The Fair Trading Commission (FTC) is a tripartite body and stands unique in this regard relative to other regional regulators. Dr. Marsha Atherley-Ikechi, the CEO, explained that the FTC is comprised of three divisions: Consumer Protection; Utility Regulation; and Fair Competition. It is in this regard that it cannot, as a whole, be considered a consumer protection agency.
The Commission has the responsibility to ensure effective competition amongst businesses, consider the needs of the consumer and the regulated utility companies while executing the mandate of Government. This was a point recently made by Dr. Atherley-Ikechi, during an interview on CBC TV’s One on One, as the organisation prepares to hear arguments from the Barbados Light and Power Co. Ltd. (BLPC) and eight intervenors.

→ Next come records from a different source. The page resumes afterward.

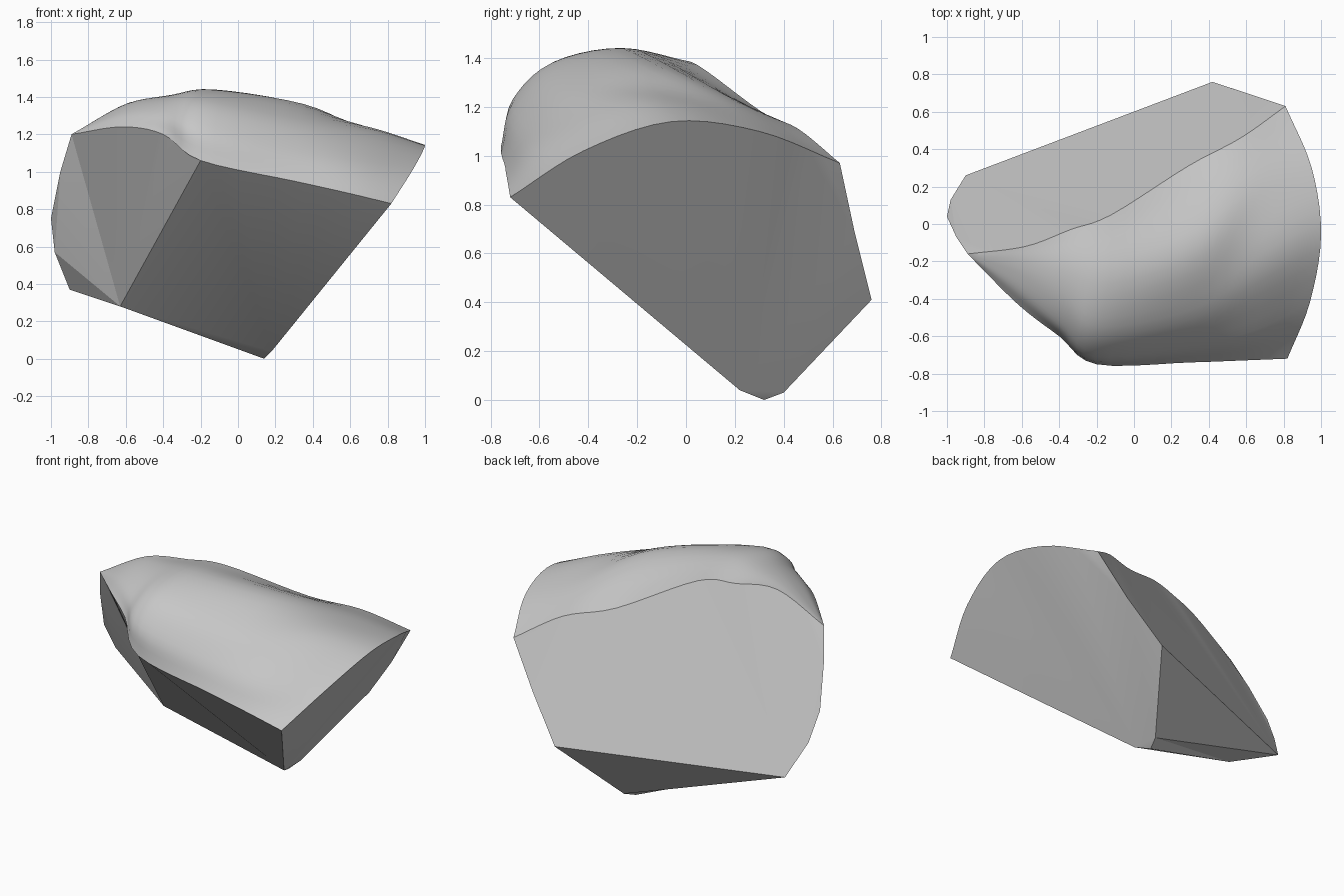
import bpy, bmesh, math
from mathutils import Vector

cube = bpy.data.objects.get("Cube")
if cube:
    bpy.data.objects.remove(cube, do_unlink=True)

STEPS = 5


def smooth_path(points):
    """Catmull-Rom curve through the points."""
    pts = [Vector(p) for p in points]
    pts = [2 * pts[0] - pts[1]] + pts + [2 * pts[-1] - pts[-2]]
    out = []
    for a, b, c, d in zip(pts, pts[1:], pts[2:], pts[3:]):
        for i in range(STEPS):
            t = i / STEPS
            out.append(0.5 * (2 * b + (c - a) * t + (2 * a - 5 * b + 4 * c - d) * t ** 2
                              + (3 * b - a - 3 * c + d) * t ** 3))
    return out + [pts[-2]]


bm = bmesh.new()
shared = {}


def add_face(points):
    """Face through the points, reusing vertices that already exist."""
    corners = []
    for p in points:
        key = tuple(round(c, 4) for c in p)
        if key not in shared:
            shared[key] = bm.verts.new(p)
        if shared[key] not in corners:
            corners.append(shared[key])
    if len(corners) > 2:
        bm.faces.new(corners)


# Rounded top: sections from the front edge to the back crease, left to right
sections = [
    [(-.89, -.16, 1.2)] * 5,
    [(-.62, -.43, 1.24), (-.62, -.36, 1.3), (-.61, -.27, 1.34), (-.6, -.19, 1.36), (-.58, -.12, 1.37)],
    [(-.4, -.6, 1.2), (-.4, -.54, 1.3), (-.38, -.4, 1.38), (-.36, -.22, 1.41), (-.34, -.03, 1.38)],
    [(-.2, -.75, 1.06), (-.21, -.71, 1.23), (-.18, -.55, 1.38), (-.13, -.26, 1.44), (-.12, .05, 1.37)],
    [(.3, -.74, .95), (.31, -.65, 1.11), (.33, -.45, 1.28), (.35, -.1, 1.36), (.29, .31, 1.18)],
    [(.57, -.73, .89), (.64, -.57, 1.06), (.7, -.22, 1.23), (.66, .15, 1.21), (.57, .46, 1.11)],
    [(.82, -.72, .83), (.94, -.42, 1.02), (1, -.06, 1.14), (.95, .3, 1.1), (.81, .63, .97)],
]
rows = [smooth_path(s) for s in sections]
dome = [smooth_path(column) for column in zip(*rows)]
for near, far in zip(dome, dome[1:]):
    for i in range(len(near) - 1):
        add_face([near[i], near[i + 1], far[i + 1], far[i]])

# Edges and corners of the broken sides
front_edge, crease = dome[0], dome[-1]
right_arc = [row[-1] for row in dome]
corner = 3 * STEPS
left_rim = [(-.95, -.07, 1), (-1, .04, .75), (-.98, .13, .57), (-.9, .26, .37)]
back_rim = [(.63, .69, .69), (.42, .76, .41)]
keel = [(.18, .22, .04), (.14, .32, 0), (.17, .4, .03)]
low_left = (-.63, .13, .28)

# Flat broken sides: left, front, right, back and underside
add_face(front_edge[:corner + 1] + [low_left] + left_rim[::-1])
add_face(front_edge[corner:] + [keel[0], low_left])
add_face(right_arc + back_rim + keel[::-1])
add_face(crease + back_rim + left_rim[::-1])
add_face(keel + [back_rim[-1], left_rim[-1], low_left])

bmesh.ops.triangulate(bm, faces=[f for f in bm.faces if len(f.verts) > 4])
bmesh.ops.recalc_face_normals(bm, faces=bm.faces[:])
mesh = bpy.data.meshes.new("stone_chunk")
bm.to_mesh(mesh)
bm.free()

# Plain grey stone
stone = bpy.data.materials.new("grey_stone")
stone.use_nodes = True
grey = (0.57, 0.57, 0.57, 1)
stone.diffuse_color = grey
stone.node_tree.nodes["Principled BSDF"].inputs["Base Color"].default_value = grey
mesh.materials.append(stone)

chunk = bpy.data.objects.new("stone_chunk", mesh)
bpy.context.collection.objects.link(chunk)
bpy.ops.object.select_all(action='DESELECT')
chunk.select_set(True)
bpy.context.view_layer.objects.active = chunk
bpy.ops.object.shade_smooth_by_angle(angle=math.radians(20))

She said: “In all that we do, we must balance the interests of the consumer, while ensuring the utility companies are effectively providing the necessary service to the same consumer.” She added: “The relationship among these two groups is symbiotic as each requires the other.” “Our role is to make sure there is a fair playing field for the consumer and utility to operate while simultaneously ensuring the Government’s mandate is met.”
Dr. Atherley-Ikechi admitted that striking the perfect balance between the interests of a utility company and the consumer is not easy to achieve, especially in the current environment, and she stressed that the FTC must ensure that a level of equity prevails.
The FTC is preparing to hear submissions by the BLPC and intervenors for a review of electricity rates. This is the first such hearing in 12 years.